Any player who is arbitration-eligible is all but guaranteed to get a raise, no matter how well he performed the previous year.
Take the case of Royals starting pitcher Luke Hochevar. After struggling through a disappointing 2012 season, he agreed to terms on a one-year contract Friday, avoiding arbitration.
Hochevar, 29, will receive $4.56 million with a chance to make another $100,000 in performance bonuses. Last season, he made $3.51 million.
Not bad for a pitcher who had an 8-16 record with a 5.73 ERA in 32 starts in 2012.
Royals general manager Dayton Moore believes Hochevar will be inspired to perform better this season.
“Luke is a tremendous competitor, and his stuff is very good,” Moore said. “He is a very tough self-evaluator and he is motivated to perform well, and he’s certainly capable of doing that.
“We look forward to having him competing and helping our team win.”
Of course, Hochevar may not have a spot in the rotation this year. The Royals re-signed free agent Jeremy Guthrie during the offseason and traded for James Shields, Wade Davis and Ervin Santana.
Those four seem set for the rotation, so that sets up a battle this spring for the fifth spot among Hochevar, Bruce Chen, Luis Mendoza and Will Smith.
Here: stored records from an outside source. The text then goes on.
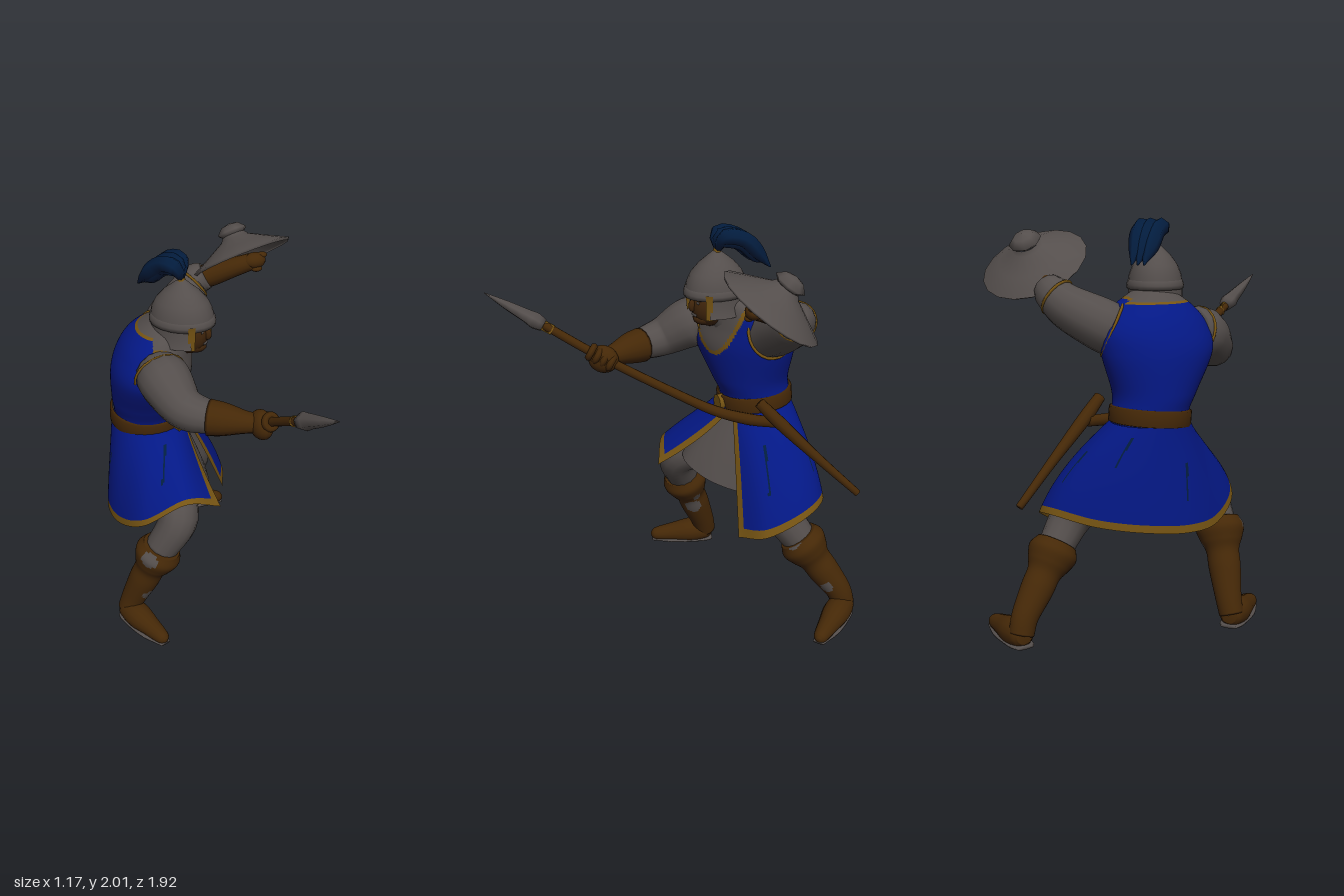
import * as THREE from 'three';

const mat = (name, color, side = THREE.FrontSide) => {
  const m = new THREE.MeshStandardMaterial({ color, side });
  m.name = name;
  return m;
};
const blue = mat('blue cloth', 0x041885, THREE.DoubleSide);
const gold = mat('gold trim', 0x765413, THREE.DoubleSide);
const steel = mat('grey steel', 0x544e4c, THREE.DoubleSide);
const brown = mat('brown leather', 0x452807);
const skin = mat('skin', 0x40250b);
const plumeBlue = mat('plume blue', 0x031d3f);

const V = (x, y, z) => new THREE.Vector3(x, y, z);

// Smooth interpolation through rows of up to five numbers
function spline(pts) {
  const curve = f => new THREE.CatmullRomCurve3(pts.map(f), false, 'catmullrom', 0.5);
  const a = curve(p => V(p[0], p[1], p[2]));
  const b = curve(p => V(p[3] || 0, p[4] || 0, 0));
  return t => [...a.getPoint(t).toArray(), ...b.getPoint(t).toArray()];
}

// Surface from a grid of points; pick chooses the material of each quad
function grid(rows, cols, closed, point, pick = () => 0) {
  const pos = [], lists = [], n = closed ? cols : cols + 1;
  for (let i = 0; i <= rows; i++)
    for (let j = 0; j < n; j++) pos.push(...point(i / rows, j / cols));
  for (let i = 0; i < rows; i++)
    for (let j = 0; j < cols; j++) {
      const k = (j + 1) % n, a = i * n + j, b = i * n + k, c = b + n, d = a + n;
      const center = [0, 1, 2].map(q => (pos[a * 3 + q] + pos[c * 3 + q]) / 2);
      (lists[pick((i + 0.5) / rows, (j + 0.5) / cols, center)] ??= []).push(a, b, c, a, c, d);
    }
  const g = new THREE.BufferGeometry();
  g.setAttribute('position', new THREE.Float32BufferAttribute(pos, 3));
  g.setIndex(lists.flat());
  let start = 0;
  lists.forEach((l, m) => { g.addGroup(start, l.length, m); start += l.length; });
  g.computeVertexNormals();
  return g;
}

// Round limb through [x, y, z, radius] points
function limbGeo(pts, sides = 14, steps = 6, pick) {
  const s = spline(pts), rows = (pts.length - 1) * steps, frames = [];
  let N = null;
  for (let i = 0; i <= rows; i++) {
    const t = i / rows, p = s(t);
    const T = V(...s(Math.min(1, t + 0.01))).sub(V(...s(Math.max(0, t - 0.01)))).normalize();
    if (!N) N = Math.abs(T.y) > 0.9 ? V(1, 0, 0) : V(0, 1, 0);
    N = N.clone().addScaledVector(T, -N.dot(T)).normalize();
    frames.push({ p: V(...p), r: Math.max(0.001, p[3]), N, B: T.clone().cross(N) });
  }
  frames.unshift({ ...frames[0], r: 0.001 });
  frames.push({ ...frames.at(-1), r: 0.001 });
  return grid(frames.length - 1, sides, true, (v, u) => {
    const f = frames[Math.round(v * (frames.length - 1))], a = u * Math.PI * 2;
    return f.p.clone().addScaledVector(f.N, f.r * Math.cos(a)).addScaledVector(f.B, f.r * Math.sin(a)).toArray();
  }, pick);
}

export function createModel() {
  const root = new THREE.Group();
  const add = (name, geo, material, parent = root) => {
    const m = new THREE.Mesh(geo, material);
    m.name = name;
    parent.add(m);
    return m;
  };
  const limb = (name, pts, material, sides, steps) => add(name, limbGeo(pts, sides, steps), material);
  const ball = (name, p, s, material, parent) => {
    const m = add(name, new THREE.SphereGeometry(1, 18, 12), material, parent);
    m.position.set(...p);
    m.scale.set(...s);
    return m;
  };
  const ring = (name, p, dir, r, t, material) => {
    const m = add(name, new THREE.TorusGeometry(r, t, 6, 24), material);
    m.position.set(...p);
    m.quaternion.setFromUnitVectors(V(0, 0, 1), V(...dir).normalize());
  };

  // Torso: ellipses [centre x, y, centre z, half width, half depth], turned toward +x
  const fx = 0.94, fz = 0.35;
  const body = spline([[-0.28, 1.0, -0.33, 0.185, 0.175], [-0.28, 1.1, -0.33, 0.185, 0.172],
    [-0.28, 1.2, -0.3, 0.205, 0.19], [-0.27, 1.38, -0.27, 0.275, 0.205],
    [-0.25, 1.5, -0.27, 0.265, 0.185], [-0.22, 1.59, -0.25, 0.2, 0.15], [-0.17, 1.67, -0.2, 0.08, 0.09]]);
  const torso = grid(100, 180, true, (v, u) => {
    const [x, y, z, w, d] = body(v), a = u * Math.PI * 2, f = d * Math.cos(a), s = w * Math.sin(a);
    return [x + fx * f + fz * s, y, z + fz * f - fx * s];
  }, (v, u, [x, y, z]) => {
    const f = fx * (x + 0.25) + fz * (z + 0.26), s = Math.abs(fz * (x + 0.25) - fx * (z + 0.2));
    const neckline = f > 0 ? 1.36 + 8 * s * s : 1.615;
    const edge = y - neckline, trim = f > 0 ? 0.009 + 0.12 * s : 0.005;
    return edge > trim ? 2 : edge > -trim ? 1 : 0;
  });
  add('tunic torso', torso, [blue, gold, steel]);
  limb('neck', [[-0.18, 1.5, -0.21, 0.09], [-0.14, 1.62, -0.16, 0.085]], steel);

  // Skirt: hem outline, starting at the right edge of the front opening, with dark folds
  const hem = spline([[-0.05, 0.71, 0.13], [-0.25, 0.79, 0.16], [-0.45, 0.66, 0.08], [-0.53, 0.565, -0.12],
    [-0.53, 0.555, -0.32], [-0.43, 0.575, -0.52], [-0.26, 0.6, -0.67], [-0.05, 0.635, -0.755],
    [0.12, 0.6, -0.69], [0.205, 0.51, -0.52], [0.155, 0.46, -0.36]]);
  const folds = [[0.15, 0.15, 0.6], [0.4, 0.35, 0.7], [0.6, 0.1, 0.4], [0.72, 0.3, 0.65], [0.88, 0.25, 0.65]];
  const skirt = grid(40, 200, false, (v, u) => {
    const h = hem(u), a = 1.1 - u * (Math.PI * 2 - 0.06);
    const bulge = 0.5 - 0.9 * Math.exp(-u * 12) - 0.4 * Math.exp((u - 1) * 20), e = v * (1 + bulge * (1 - v));
    const x = -0.28 + 0.19 * Math.sin(a), z = -0.33 + 0.19 * Math.cos(a);
    return [x + (h[0] - x) * e, 1.06 + (h[1] - 1.06) * v, z + (h[2] - z) * e];
  }, (v, u) => {
    if (v > 0.93 || u < 0.018 || u > 0.982) return 1;
    const inFold = ([c, a, b]) => v > a && v < b && Math.abs(u - c - 0.03 * (v - a) ** 2) < 0.003;
    return folds.some(inFold) ? 2 : 0;
  });
  add('tunic skirt', skirt, [blue, gold, plumeBlue]);

  // Mail apron showing through the opening
  const apron = spline([[-0.22, 0.76, 0.04], [-0.1, 0.73, 0.0], [-0.02, 0.69, -0.12],
    [0.02, 0.665, -0.25], [0.04, 0.66, -0.38], [0.01, 0.66, -0.5]]);
  add('mail apron', grid(10, 24, false, (v, u) => {
    const h = apron(u), a = 0.4 + u * 1.5, e = v * (1.2 - 0.2 * v);
    const x = -0.28 + 0.16 * Math.sin(a), z = -0.33 + 0.16 * Math.cos(a);
    return [x + (h[0] - x) * e, 1.05 + (h[1] - 1.05) * v, z + (h[2] - z) * e];
  }), steel);
  ball('hips', [-0.25, 0.89, -0.32], [0.16, 0.17, 0.17], steel);

  // Belt and buckle
  const profile = (pts, sides = 24) => new THREE.LatheGeometry(pts.map(p => new THREE.Vector2(...p)), sides);
  const belt = add('belt', profile([[0.183, -0.04], [0.197, -0.035], [0.197, 0.035], [0.183, 0.04]], 32), brown);
  belt.position.set(-0.28, 1.085, -0.33);
  belt.rotation.x = 0.1;
  const buckle = add('buckle', new THREE.CylinderGeometry(0.045, 0.048, 0.03, 8).rotateX(Math.PI / 2), gold);
  buckle.position.set(-0.155, 1.065, -0.175);
  buckle.rotation.y = 0.67;

  // Legs: hip, knee, cuff, ankle, heel, toe and worn patches for each side
  const legs = [
    ['right', [-0.3, 0.88, -0.24], [-0.265, 0.66, 0.08], [-0.375, 0.47, 0.075], [-0.5, 0.15, 0.0], [-0.53, 0.065, -0.01], [-0.43, 0.04, 0.26],
      [[-0.46, 0.49, 0.16, 0.045], [-0.37, 0.3, 0.02, 0.045], [-0.45, 0.2, 0.08, 0.033], [-0.35, 0.38, 0.0, 0.03]]],
    ['left', [-0.2, 0.88, -0.4], [0.03, 0.58, -0.55], [0.04, 0.42, -0.67], [0.02, 0.15, -0.87], [0.015, 0.065, -0.9], [0.305, 0.035, -0.83],
      [[0.14, 0.48, -0.62, 0.06], [0.08, 0.2, -0.82, 0.035], [0.0, 0.45, -0.55, 0.04]]],
  ];
  for (const [side, hip, knee, cuff, ankle, heel, toe, patches] of legs) {
    const mix = (a, b, t) => a.map((c, i) => c + (b[i] - c) * t);
    limb(side + ' leg', [[...hip, 0.12], [...mix(hip, knee, 0.55), 0.125], [...knee, 0.105], [...cuff, 0.085]], steel);
    const shaft = limbGeo([[...mix(cuff, ankle, -0.12), 0.1], [...mix(cuff, ankle, 0.03), 0.122],
      [...mix(cuff, ankle, 0.2), 0.105], [...mix(cuff, ankle, 0.36), 0.083],
      [...mix(cuff, ankle, 0.6), 0.08], [...ankle, 0.066], [...heel, 0.06]], 40, 10,
    (v, u, p) => (patches.some(q => Math.hypot(p[0] - q[0], p[1] - q[1], p[2] - q[2]) < q[3]) ? 1 : 0));
    add(side + ' boot shaft', shaft, [brown, steel]);
    limb(side + ' foot', [[...mix(heel, toe, -0.12), 0.04], [...heel, 0.062], [...mix(heel, toe, 0.3), 0.07],
      [...mix(heel, toe, 0.65), 0.054], [...toe, 0.036], [...mix(heel, toe, 1.1), 0.012]], brown);
    const flat = (t, r) => { const p = mix(heel, toe, t); return [p[0], 0, p[2], r]; };
    const sole = limb(side + ' sole', [flat(-0.14, 0.045), flat(0.05, 0.062), flat(0.6, 0.064), flat(1.08, 0.03)], steel);
    sole.scale.y = 0.2;
    sole.position.y = 0.013;
  }

  // Right arm holding the spear
  limb('right sleeve', [[-0.3, 1.46, -0.08, 0.115], [-0.29, 1.44, 0.02, 0.132], [-0.25, 1.365, 0.15, 0.105],
    [-0.17, 1.345, 0.235, 0.085], [-0.1, 1.34, 0.28, 0.06]], steel);
  limb('right glove cuff', [[-0.155, 1.34, 0.245, 0.09], [-0.09, 1.34, 0.29, 0.08], [0.0, 1.335, 0.345, 0.054], [0.06, 1.335, 0.375, 0.05]], brown);
  ball('right hand', [0.058, 1.33, 0.38], [0.056, 0.072, 0.08], brown);
  for (let i = 0; i < 4; i++) {
    const t = (i - 1.5) * 0.038;
    ring('finger', [0.074 + t * 0.11, 1.345 + t * 0.46, 0.385 + t * 0.87], [0.07, 0.29, 0.55], 0.03, 0.019, brown);
  }

  // Left arm raised behind the shield
  limb('left sleeve', [[-0.16, 1.46, -0.4, 0.12], [-0.1, 1.51, -0.47, 0.125], [0.02, 1.585, -0.56, 0.108],
    [0.09, 1.645, -0.595, 0.09], [0.145, 1.675, -0.58, 0.072]], steel);
  limb('left glove', [[0.13, 1.667, -0.58, 0.06], [0.18, 1.69, -0.555, 0.062], [0.28, 1.74, -0.49, 0.05], [0.35, 1.77, -0.455, 0.044]], brown);
  ball('left hand', [0.365, 1.775, -0.45], [0.062, 0.042, 0.045], brown);
  for (let i = 0; i < 4; i++)
    ball('finger', [0.405 - i * 0.012, 1.8 - i * 0.02, -0.45 + i * 0.008], [0.03, 0.016, 0.022], brown);

  // Gold edging round the armholes and elbow
  ring('left armhole trim', [-0.135, 1.485, -0.435], [0.2, 0.12, -0.2], 0.13, 0.008, gold);
  ring('right armhole trim', [-0.3, 1.455, -0.05], [0.02, -0.08, 0.2], 0.127, 0.007, gold);
  ring('left elbow trim', [0.075, 1.635, -0.59], [0.2, 0.14, -0.05], 0.094, 0.007, gold);

  // Spear and scabbard
  limb('spear shaft', [[0.115, 1.51, 0.68, 0.022], [0.072, 1.345, 0.385, 0.023], [-0.02, 1.14, 0.0, 0.024],
    [-0.055, 1.06, -0.18, 0.027], [-0.045, 1.04, -0.35, 0.03], [-0.035, 1.045, -0.5, 0.028]], brown, 10);
  limb('spear binding', [[0.108, 1.478, 0.625, 0.027], [0.116, 1.505, 0.675, 0.027]], gold, 10, 1);
  limb('spear head', [[0.115, 1.502, 0.67, 0.034], [0.121, 1.525, 0.71, 0.046], [0.126, 1.545, 0.745, 0.038],
    [0.14, 1.6, 0.85, 0.024], [0.156, 1.66, 0.96, 0.002]], steel, 6, 2);
  limb('scabbard', [[-0.02, 1.15, -0.41, 0.028], [-0.02, 1.05, -0.52, 0.033], [-0.02, 0.88, -0.72, 0.024], [-0.03, 0.705, -0.93, 0.018]], brown, 10);

  // Conical shield with a central boss
  const shield = new THREE.Group();
  shield.name = 'shield';
  shield.position.set(0.322, 1.778, -0.515);
  shield.quaternion.setFromUnitVectors(V(0, 1, 0), V(-0.17, 0.81, -0.56).normalize());
  root.add(shield);
  add('shield plate', profile([[0.255, -0.012], [0.266, 0], [0.17, 0.05], [0.075, 0.1], [0.06, 0.12]], 18), steel, shield);
  add('shield boss', profile([[0.06, 0.12], [0.082, 0.138], [0.05, 0.17], [0, 0.182]], 8), steel, shield);

  // Head, local +z is the face direction
  const head = new THREE.Group();
  head.name = 'head';
  head.position.set(-0.14, 1.64, -0.15);
  head.rotation.y = 0.78;
  head.scale.set(0.86, 1, 1.05);
  root.add(head);
  ball('face', [0, -0.025, 0.03], [0.1, 0.115, 0.098], skin, head);
  ball('nose', [0, -0.02, 0.126], [0.018, 0.032, 0.022], skin, head);
  ball('jaw', [0, -0.09, 0.06], [0.06, 0.04, 0.06], skin, head);
  ball('mouth', [0, -0.068, 0.118], [0.028, 0.011, 0.006], steel, head);
  for (const s of [-1, 1]) {
    ball('brow', [0.04 * s, 0.022, 0.11], [0.035, 0.012, 0.018], skin, head);
    ball('eye', [0.04 * s, 0.0, 0.117], [0.014, 0.007, 0.004], steel, head);
  }

  // Helmet: pointed dome, brim, neck guard and gold-edged cheek guards
  const arc = (pts, a, b) => new THREE.LatheGeometry(pts.map(p => new THREE.Vector2(...p)), 28, a, b - a);
  add('helmet dome', profile([[0.155, 0.04], [0.148, 0.09], [0.126, 0.138], [0.088, 0.183], [0.048, 0.216], [0.016, 0.242], [0, 0.25]]), steel, head);
  add('helmet brim', profile([[0.14, 0.03], [0.16, 0.025], [0.162, 0.045], [0.155, 0.065], [0.147, 0.07]]), steel, head);
  add('neck guard', arc([[0.168, -0.065], [0.153, -0.02], [0.153, 0.045]], 0.95, Math.PI * 2 - 0.95), steel, head);
  for (const s of [-1, 1]) {
    const a = 0.92 * s;
    add('cheek trim', arc([[0.152, -0.075], [0.157, -0.02], [0.16, 0.03], [0.166, 0.055]], a - 0.11, a + 0.11), gold, head);
  }

  // Plume: layered tapering locks swept backward
  limb('plume holder', [[-0.14, 1.86, -0.15, 0.026], [-0.14, 1.9, -0.155, 0.014]], gold, 8);
  for (let i = 0; i < 5; i++) {
    const o = (i - 2) * 0.014, h = (i % 2) * 0.02;
    limb('plume lock', [[-0.14, 1.885, -0.155, 0.016], [-0.15 + o, 1.955 - h, -0.17 - o, 0.04],
      [-0.19 + o, 1.94 - h, -0.25 - o, 0.043], [-0.23 + o, 1.87 - h, -0.32 - o * 0.6, 0.04],
      [-0.26 + o, 1.79 + h, -0.39 + h - o * 0.4, 0.004]], plumeBlue, 6, 3);
  }
  return root;
}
While Hochevar’s 16 losses were a career worst, he set career-highs in strikeouts (144) and strikeout-to-walk ratio (2.36). He also pitched 1851/3 innings.
Hochevar was the first overall pick in the 2006 draft. Since making his debut in 2007, he has a career record of 38-59 in 132 games with a 5.39 ERA.
The Royals’ other two arbitration-eligible players, second baseman Chris Getz and pitcher Felipe Paulino, have already signed.
So Hochevar’s signing kept Moore’s perfect record going. Since being hired as Royals general manager in 2006, Moore has yet to go to arbitration with a player.
Moore shrugged off that statistic.
“In any negotiations, you want to seek and receive a fair deal for the team and the player,” Moore said. “Fortunately, we’ve been able to do that in most cases, I think.”